Updated: November 3, 2011 1:01 a.m.
Theo Epsteins fingerprints will be all over the Cubs organization, from the summer league in the Dominican Republic to the cramped clubhouse at Wrigley Field.
In one of his first signature moves as the new president of baseball operations, Epstein flew to Tampa, Fla., on Wednesday and fired manager Mike Quade. The search for Quades replacement begins immediately, and will not include Ryne Sandberg.
Epstein reached out to the Phillies and asked to speak with Sandberg as a courtesy, to let the Hall of Famer know that he will not be considered for the position. In a statement that outlined the general qualities hes looking for in a manager, Epstein listed a very specific requirement.
He must have managerial or coaching experience at the major-league level.
That eliminates Sandberg, who managed his way up in the Cubs system before losing out to Quade last year. The Cardinals have asked for permission to interview Sandberg the manager at Philadelphias Triple-A affiliate as a potential replacement for Tony La Russa.
There are now three good jobs open in Chicago, Boston and St. Louis, and there will probably be some overlap on those lists. Epstein worked alongside Red Sox general manager Ben Cherington for almost a decade. They share a similar philosophy.
The Red Sox have already interviewed Phillies bench coach Pete Mackanin and met Wednesday with Brewers hitting coach Dale Sveum, which could speed up this process.
Its possible that well be talking to some of the same people, Cherington told Boston reporters. (But) the teams are at different stages, the cities are different. I think that the right manager in Boston is not necessarily the right manager in Chicago."
Mackanin graduated from Brother Rice High School and has been an interim manager in Pittsburgh and Cincinnati. Sveum was the third-base coach when the Red Sox broke the curse in 2004, and was the interim manager when the Brewers made a playoff run in 2008.
Epstein has already surrounded himself with two people who were essential to his success in Boston general manager Jed Hoyer and senior vice president Jason McLeod so it wouldnt be surprising if he found someone with a Red Sox pedigree.
Terry Francona, who guided the Red Sox to two World Series titles, is now a free agent, though its unclear if hed rather recharge (or if Epstein even wants to reunite). DeMarlo Hale, a graduate of Chicago Vocational High School, was Franconas bench coach in Boston the past two seasons (including that epic September collapse).
In luring Hoyer and McLeod from San Diego, the Cubs made a deal that they would not grab any other Padres employees for a certain amount of time, which eliminates Bud Black from the list.
The Blue Jays recently changed their policy of allowing employees to interview for lateral positions. This was in response to rumors about the Red Sox being interested in manager John Farrell, their former pitching coach. So Farrell will remain under contract in Toronto.
If the Cubs wanted someone with a pitching background like Black or Farrell they could inquire about Mike Maddux.
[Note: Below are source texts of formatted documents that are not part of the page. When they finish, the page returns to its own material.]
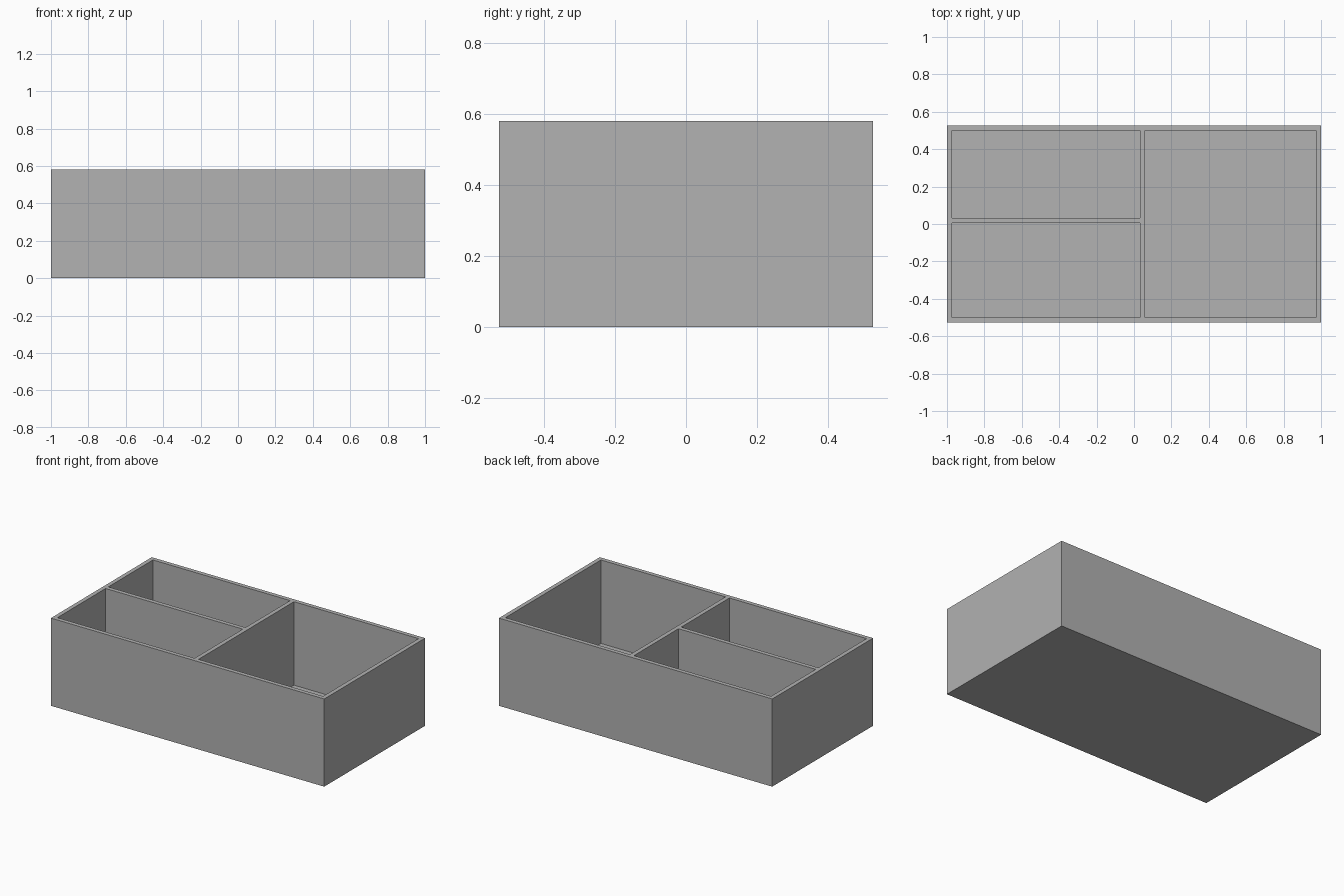
import bpy

if "Cube" in bpy.data.objects:
    bpy.data.objects.remove(bpy.data.objects["Cube"])

HX, HY, H = 1.0, 0.527, 0.58   # outer half sizes and height
T = 0.028                      # wall and floor thickness

grey = bpy.data.materials.new("plain grey")
grey.diffuse_color = (0.445, 0.445, 0.445, 1)
grey.use_nodes = True
grey.node_tree.nodes["Principled BSDF"].inputs["Base Color"].default_value = grey.diffuse_color


def box(name, x0, x1, y0, y1, z0, z1):
    bpy.ops.mesh.primitive_cube_add(size=1)
    ob = bpy.context.object
    ob.name = name
    for v in ob.data.vertices:
        v.co = (x1 if v.co.x > 0 else x0,
                y1 if v.co.y > 0 else y0,
                z1 if v.co.z > 0 else z0)
    ob.data.materials.append(grey)
    return ob


# Solid block of the divided tray
tray = box("divided_tray", -HX, HX, -HY, HY, 0, H)

# Three compartments: two stacked on the left, one full depth on the right
DIV_X, DIV_Y = 0.046, 0.019    # centre lines of the dividers
pockets = {
    "front_left_pocket": (-HX + T, DIV_X - T / 2, -HY + T, DIV_Y - T / 2),
    "back_left_pocket": (-HX + T, DIV_X - T / 2, DIV_Y + T / 2, HY - T),
    "right_pocket": (DIV_X + T / 2, HX - T, -HY + T, HY - T),
}
for name, (x0, x1, y0, y1) in pockets.items():
    cutter = box(name + "_cutter", x0, x1, y0, y1, T, H + 0.2)
    mod = tray.modifiers.new(name, 'BOOLEAN')
    mod.operation = 'DIFFERENCE'
    mod.solver = 'EXACT'
    mod.object = cutter
    # Bake the cut, then drop the cutter
    bpy.context.view_layer.objects.active = tray
    bpy.ops.object.modifier_apply(modifier=mod.name)
    bpy.data.objects.remove(cutter)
The Rangers pitching coach has shaped a staff thats won two consecutive pennants, and the rotation should be the No. 1 priority this winter at Clark and Addison. Epstein has already spoken with his brother Greg about his part-time role in the Cubs organization (family figures to be a major consideration).
When the Red Sox fired Grady Little after losing Game 7 of the 2003 ALCS, Epstein zeroed in on Francona and Joe Maddon, two candidates who didnt create nearly as much buzz as they do now.
Francona never won more than 77 games in his four seasons as Phillies manager. Maddon never had a full-time job managing in the big leagues before, but would later show a great feel for players in Tampa Bay. So Epstein who didnt comment beyond Wednesdays statement doesnt necessarily need a big name.
The Cubs have three coaches already signed for 2012 hitting coach Rudy Jaramillo, bench coach Pat Listach and bullpen coach Lester Strode. Their fates will be determined by the next manager.
That man could also decide whether or not he wants Sandberg on staff, though that would probably be a major distraction. The Cubs are looking to start over, and Epsteins supposed to be an agent of change.